====== Record extracts

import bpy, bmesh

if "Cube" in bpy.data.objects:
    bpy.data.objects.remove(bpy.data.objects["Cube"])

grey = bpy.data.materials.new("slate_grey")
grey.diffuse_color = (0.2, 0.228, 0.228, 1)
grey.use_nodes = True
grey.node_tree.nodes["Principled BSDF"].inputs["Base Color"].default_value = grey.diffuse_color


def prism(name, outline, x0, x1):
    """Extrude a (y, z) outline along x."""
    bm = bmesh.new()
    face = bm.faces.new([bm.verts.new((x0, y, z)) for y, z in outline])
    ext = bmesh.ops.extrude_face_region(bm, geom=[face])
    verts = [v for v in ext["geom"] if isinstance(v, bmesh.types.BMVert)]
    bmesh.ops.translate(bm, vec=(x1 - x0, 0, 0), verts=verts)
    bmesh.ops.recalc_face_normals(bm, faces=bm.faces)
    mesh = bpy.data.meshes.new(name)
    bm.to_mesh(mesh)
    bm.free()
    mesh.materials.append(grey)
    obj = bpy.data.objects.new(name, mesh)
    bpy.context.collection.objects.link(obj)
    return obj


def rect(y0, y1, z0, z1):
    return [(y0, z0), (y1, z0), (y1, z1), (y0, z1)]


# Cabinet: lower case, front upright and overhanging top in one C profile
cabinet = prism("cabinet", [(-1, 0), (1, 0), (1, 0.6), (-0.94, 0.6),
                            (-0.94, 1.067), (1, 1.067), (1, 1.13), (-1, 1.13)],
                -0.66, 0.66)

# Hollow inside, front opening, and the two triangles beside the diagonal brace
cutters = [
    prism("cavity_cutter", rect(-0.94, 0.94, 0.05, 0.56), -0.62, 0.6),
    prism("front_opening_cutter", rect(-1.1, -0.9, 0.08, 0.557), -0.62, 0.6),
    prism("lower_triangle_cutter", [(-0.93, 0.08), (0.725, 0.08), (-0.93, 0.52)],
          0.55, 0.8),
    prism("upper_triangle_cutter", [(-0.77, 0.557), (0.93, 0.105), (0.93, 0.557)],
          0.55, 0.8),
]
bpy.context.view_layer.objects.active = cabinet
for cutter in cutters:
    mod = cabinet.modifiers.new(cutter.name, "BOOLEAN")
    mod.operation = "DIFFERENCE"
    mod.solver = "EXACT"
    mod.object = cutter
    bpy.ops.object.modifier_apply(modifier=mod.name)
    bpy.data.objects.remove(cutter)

============

Task statement: Some lines of the material above contain the string "rect". Please state how many, giving the number alone.

Problem solution: 3